We also need to listen to those who serve as climate guardians. This is truly an unprecedented opening for our failing natural world to become whole again. 

  1.   Reflect mindfully

In seeking clarity, we need to pause, take a breath, and reflect on what we value and what we want, tapping into a deep well of intuitive wisdom. Some have found that working remotely brings them closer to their families and would actually prefer this option in future. Some have found that a more intense focus on connecting with loved ones has revived forgiveness and intimacy. Some individuals and organizations have risen to new levels of creativity and nimble resilience, such as beer manufacturers converting to hand sanitizer production. 

In this great Teachable Moment, we need to glean the best practices of the past in rebounding from calamity. One example is President Franklin Delano Roosevelt’s innovative response to the Great Depression -- The New Deal, which brought immediate relief and long term prosperity to Americans. It reemployed eight million people on public work projects, gave youth a path of service, and permanently reformed the economy. 

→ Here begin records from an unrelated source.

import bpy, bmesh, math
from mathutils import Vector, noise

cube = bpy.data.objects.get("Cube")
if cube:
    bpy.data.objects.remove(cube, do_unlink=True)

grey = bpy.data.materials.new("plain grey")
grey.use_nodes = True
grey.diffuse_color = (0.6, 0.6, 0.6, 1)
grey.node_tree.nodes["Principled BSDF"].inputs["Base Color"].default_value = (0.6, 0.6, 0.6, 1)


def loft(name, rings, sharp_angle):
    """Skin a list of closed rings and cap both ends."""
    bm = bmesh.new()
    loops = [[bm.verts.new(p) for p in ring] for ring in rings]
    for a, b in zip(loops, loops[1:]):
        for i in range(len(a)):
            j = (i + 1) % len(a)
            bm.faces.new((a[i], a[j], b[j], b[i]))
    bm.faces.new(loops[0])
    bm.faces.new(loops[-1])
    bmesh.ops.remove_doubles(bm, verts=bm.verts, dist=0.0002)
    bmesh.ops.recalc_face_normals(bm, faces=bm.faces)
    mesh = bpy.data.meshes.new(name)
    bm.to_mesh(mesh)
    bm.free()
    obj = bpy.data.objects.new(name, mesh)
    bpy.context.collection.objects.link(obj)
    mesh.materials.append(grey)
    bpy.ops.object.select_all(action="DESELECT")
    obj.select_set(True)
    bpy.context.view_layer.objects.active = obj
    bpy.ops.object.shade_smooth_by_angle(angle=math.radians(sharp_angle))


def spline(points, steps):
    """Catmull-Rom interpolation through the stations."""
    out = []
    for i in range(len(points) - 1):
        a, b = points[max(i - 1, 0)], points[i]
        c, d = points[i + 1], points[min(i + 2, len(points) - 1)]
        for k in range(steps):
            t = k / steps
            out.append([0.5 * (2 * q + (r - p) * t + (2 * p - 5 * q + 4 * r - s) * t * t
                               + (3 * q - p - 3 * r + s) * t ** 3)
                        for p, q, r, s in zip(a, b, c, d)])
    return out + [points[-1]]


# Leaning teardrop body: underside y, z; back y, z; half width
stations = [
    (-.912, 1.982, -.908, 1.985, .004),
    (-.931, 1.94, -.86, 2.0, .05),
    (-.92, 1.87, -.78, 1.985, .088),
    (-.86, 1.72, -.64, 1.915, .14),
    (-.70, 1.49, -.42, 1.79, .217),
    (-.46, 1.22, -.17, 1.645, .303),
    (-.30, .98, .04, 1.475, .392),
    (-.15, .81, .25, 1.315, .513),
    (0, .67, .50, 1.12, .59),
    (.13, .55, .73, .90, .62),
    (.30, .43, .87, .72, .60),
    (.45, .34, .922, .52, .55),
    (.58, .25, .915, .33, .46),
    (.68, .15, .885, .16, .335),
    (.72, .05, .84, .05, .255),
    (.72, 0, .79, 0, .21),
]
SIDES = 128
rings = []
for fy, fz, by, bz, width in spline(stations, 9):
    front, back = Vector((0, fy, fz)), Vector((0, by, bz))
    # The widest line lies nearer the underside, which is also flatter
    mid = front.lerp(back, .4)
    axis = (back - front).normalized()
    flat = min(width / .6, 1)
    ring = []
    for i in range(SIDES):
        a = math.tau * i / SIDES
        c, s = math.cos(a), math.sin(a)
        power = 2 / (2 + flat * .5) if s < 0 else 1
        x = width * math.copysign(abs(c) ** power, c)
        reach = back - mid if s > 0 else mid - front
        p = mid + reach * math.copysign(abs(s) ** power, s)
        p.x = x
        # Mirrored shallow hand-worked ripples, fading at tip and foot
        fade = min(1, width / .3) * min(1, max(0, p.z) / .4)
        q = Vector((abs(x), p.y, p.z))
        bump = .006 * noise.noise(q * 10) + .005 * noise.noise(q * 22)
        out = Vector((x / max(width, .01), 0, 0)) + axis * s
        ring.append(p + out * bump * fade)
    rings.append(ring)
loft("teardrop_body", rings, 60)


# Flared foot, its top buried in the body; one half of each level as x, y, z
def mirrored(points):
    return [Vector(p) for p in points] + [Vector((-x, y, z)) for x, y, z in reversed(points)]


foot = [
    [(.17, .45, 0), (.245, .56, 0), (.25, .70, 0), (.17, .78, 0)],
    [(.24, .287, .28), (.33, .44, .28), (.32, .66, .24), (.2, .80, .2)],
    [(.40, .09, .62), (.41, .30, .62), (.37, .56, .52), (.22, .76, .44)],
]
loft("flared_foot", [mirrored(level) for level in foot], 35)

Together, we can adjust what has become an interdependent global economy to reflect respect, dignity and trustworthiness. Just as humanity has emerged from other crossroads in history with more adaptive and advanced ways of living, we are called to do the same. 

“Everywhere I hear the same refrain: We’re standing at a portal to the future; we’re not going back to how it used to be.”

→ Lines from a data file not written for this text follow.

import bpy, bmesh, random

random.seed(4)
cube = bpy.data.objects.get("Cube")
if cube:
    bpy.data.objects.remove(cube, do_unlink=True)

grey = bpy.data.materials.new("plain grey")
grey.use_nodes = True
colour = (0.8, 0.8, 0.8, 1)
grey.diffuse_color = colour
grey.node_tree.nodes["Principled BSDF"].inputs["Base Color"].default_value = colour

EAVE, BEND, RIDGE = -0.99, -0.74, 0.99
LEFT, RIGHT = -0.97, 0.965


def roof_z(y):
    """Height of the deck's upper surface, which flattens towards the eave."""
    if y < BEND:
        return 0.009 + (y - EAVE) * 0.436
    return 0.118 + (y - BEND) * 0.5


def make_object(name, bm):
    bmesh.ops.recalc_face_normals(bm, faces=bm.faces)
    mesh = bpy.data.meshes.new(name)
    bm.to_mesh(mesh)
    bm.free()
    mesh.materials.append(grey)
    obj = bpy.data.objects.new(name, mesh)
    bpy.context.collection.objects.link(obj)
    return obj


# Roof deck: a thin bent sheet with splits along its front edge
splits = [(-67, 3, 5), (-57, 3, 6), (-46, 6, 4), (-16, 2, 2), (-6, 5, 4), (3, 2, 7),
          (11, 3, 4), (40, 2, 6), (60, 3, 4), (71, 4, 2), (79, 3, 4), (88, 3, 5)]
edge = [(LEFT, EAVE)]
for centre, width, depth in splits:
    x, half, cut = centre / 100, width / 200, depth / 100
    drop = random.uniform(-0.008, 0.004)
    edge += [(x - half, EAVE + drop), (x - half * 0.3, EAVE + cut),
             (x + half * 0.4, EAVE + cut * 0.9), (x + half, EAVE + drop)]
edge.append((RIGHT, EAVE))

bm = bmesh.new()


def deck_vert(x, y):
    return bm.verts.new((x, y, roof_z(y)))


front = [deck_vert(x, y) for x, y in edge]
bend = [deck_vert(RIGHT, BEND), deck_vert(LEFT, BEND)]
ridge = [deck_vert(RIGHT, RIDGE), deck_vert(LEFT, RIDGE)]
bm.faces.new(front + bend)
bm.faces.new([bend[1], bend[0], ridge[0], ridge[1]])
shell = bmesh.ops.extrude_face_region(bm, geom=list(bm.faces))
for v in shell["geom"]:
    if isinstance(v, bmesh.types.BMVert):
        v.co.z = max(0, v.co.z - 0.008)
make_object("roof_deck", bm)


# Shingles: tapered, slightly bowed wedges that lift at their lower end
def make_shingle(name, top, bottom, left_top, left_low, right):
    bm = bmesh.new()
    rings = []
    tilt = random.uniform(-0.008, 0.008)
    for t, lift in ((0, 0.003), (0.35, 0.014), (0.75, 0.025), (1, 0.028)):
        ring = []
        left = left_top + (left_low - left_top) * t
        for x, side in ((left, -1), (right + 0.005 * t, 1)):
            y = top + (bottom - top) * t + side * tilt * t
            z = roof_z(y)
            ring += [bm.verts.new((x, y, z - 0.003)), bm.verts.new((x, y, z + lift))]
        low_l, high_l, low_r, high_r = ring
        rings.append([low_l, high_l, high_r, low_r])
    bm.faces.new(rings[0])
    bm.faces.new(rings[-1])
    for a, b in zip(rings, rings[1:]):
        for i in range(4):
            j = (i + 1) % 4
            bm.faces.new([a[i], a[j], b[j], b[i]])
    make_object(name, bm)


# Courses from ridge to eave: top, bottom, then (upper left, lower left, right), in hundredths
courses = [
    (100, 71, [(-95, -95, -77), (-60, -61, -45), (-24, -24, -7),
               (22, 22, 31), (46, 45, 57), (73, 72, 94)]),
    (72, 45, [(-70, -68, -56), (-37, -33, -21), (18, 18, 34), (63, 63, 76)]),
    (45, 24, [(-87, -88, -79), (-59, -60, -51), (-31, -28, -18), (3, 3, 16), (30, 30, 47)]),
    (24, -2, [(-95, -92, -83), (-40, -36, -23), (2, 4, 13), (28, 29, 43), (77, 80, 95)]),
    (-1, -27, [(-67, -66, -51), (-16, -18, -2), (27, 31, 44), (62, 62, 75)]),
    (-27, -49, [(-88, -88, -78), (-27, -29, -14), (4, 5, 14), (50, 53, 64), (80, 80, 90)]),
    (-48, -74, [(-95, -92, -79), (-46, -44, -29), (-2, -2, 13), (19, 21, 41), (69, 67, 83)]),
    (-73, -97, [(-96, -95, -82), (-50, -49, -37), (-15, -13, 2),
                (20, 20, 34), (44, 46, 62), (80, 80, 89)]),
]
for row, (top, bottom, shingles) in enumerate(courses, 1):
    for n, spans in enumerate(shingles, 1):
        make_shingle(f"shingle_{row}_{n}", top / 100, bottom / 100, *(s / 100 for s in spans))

David Brooks, New York Times columnist 

Call to Action: Use the tools of discernment for yourself. 

  • Listen deeply to what you want and what changes can give you a better life within these circumstances. 
  • Journal your thoughts. 
  • Call a family or friend circle and consult together about what you want to keep doing, stop doing, and start doing, together. 
  • Brainstorm with others in similar circumstances and roles to consider innovative collaborations. 
  • Download the Virtues Cards app. 

Authors: Linda Kavelin-Popov and David Feldman

Linda Kavelin-Popov is a psychotherapist and hospice spiritual care doula. She is co-founder of The Virtues Project, endorsed by The Dalai Lama and the United Nations. She has authored seven books, translated into several languages. She was named a “Cultural Creative” by Time Magazine.

Dave Feldman is an entrepreneur, community builder, thought leader and international speaker.  He co-founded several social entrepreneurial ventures including: Virtues Matter, developer of the Virtues Cards app; Livability Project, a sustainability consultancy; and Media4Green, an environmental content producer.